### [TASK TO COMPLETE]
Set down, character for character, everything in the records below from the line holding "solid through a" down to the line holding "bmesh.ops.recalc_face_normals(bm, faces=bm.faces)", and no other line.

######

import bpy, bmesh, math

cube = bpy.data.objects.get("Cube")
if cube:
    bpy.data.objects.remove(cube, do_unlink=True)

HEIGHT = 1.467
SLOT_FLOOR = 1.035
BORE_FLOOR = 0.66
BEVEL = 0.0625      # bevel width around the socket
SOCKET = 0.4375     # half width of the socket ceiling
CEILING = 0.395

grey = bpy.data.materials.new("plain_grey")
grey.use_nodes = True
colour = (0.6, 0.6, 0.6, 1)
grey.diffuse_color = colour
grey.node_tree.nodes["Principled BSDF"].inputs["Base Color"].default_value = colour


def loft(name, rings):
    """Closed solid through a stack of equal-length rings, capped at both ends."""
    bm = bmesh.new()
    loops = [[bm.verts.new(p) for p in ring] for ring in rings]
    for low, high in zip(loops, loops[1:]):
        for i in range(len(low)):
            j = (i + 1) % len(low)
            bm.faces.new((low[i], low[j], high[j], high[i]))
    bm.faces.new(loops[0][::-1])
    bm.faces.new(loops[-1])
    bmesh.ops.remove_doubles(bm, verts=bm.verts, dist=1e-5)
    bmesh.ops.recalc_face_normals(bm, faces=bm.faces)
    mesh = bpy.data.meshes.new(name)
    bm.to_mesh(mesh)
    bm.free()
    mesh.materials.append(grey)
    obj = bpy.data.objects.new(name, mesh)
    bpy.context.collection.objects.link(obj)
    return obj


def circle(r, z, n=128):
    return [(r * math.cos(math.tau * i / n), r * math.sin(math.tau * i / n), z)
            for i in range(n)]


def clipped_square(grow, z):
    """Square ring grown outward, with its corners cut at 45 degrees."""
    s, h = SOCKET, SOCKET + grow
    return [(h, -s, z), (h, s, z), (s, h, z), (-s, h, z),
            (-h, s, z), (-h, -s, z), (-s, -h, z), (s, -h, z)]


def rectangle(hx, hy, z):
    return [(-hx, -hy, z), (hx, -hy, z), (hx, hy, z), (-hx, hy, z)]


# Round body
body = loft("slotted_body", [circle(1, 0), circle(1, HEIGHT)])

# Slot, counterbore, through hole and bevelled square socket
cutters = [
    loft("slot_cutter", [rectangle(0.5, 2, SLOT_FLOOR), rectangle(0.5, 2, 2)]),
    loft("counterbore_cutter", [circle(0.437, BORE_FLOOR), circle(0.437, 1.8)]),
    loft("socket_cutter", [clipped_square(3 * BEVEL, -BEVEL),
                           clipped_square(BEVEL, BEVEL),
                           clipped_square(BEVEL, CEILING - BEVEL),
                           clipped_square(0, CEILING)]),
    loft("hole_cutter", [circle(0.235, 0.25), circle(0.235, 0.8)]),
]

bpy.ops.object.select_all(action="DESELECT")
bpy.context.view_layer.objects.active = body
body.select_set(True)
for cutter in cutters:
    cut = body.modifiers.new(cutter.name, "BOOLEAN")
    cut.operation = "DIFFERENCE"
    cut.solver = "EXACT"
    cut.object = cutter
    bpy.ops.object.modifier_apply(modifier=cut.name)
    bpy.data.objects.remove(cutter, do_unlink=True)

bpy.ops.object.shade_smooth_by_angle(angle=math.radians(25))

######

### [TASK RESULT]
    """Closed solid through a stack of equal-length rings, capped at both ends."""
    bm = bmesh.new()
    loops = [[bm.verts.new(p) for p in ring] for ring in rings]
    for low, high in zip(loops, loops[1:]):
        for i in range(len(low)):
            j = (i + 1) % len(low)
            bm.faces.new((low[i], low[j], high[j], high[i]))
    bm.faces.new(loops[0][::-1])
    bm.faces.new(loops[-1])
    bmesh.ops.remove_doubles(bm, verts=bm.verts, dist=1e-5)
    bmesh.ops.recalc_face_normals(bm, faces=bm.faces)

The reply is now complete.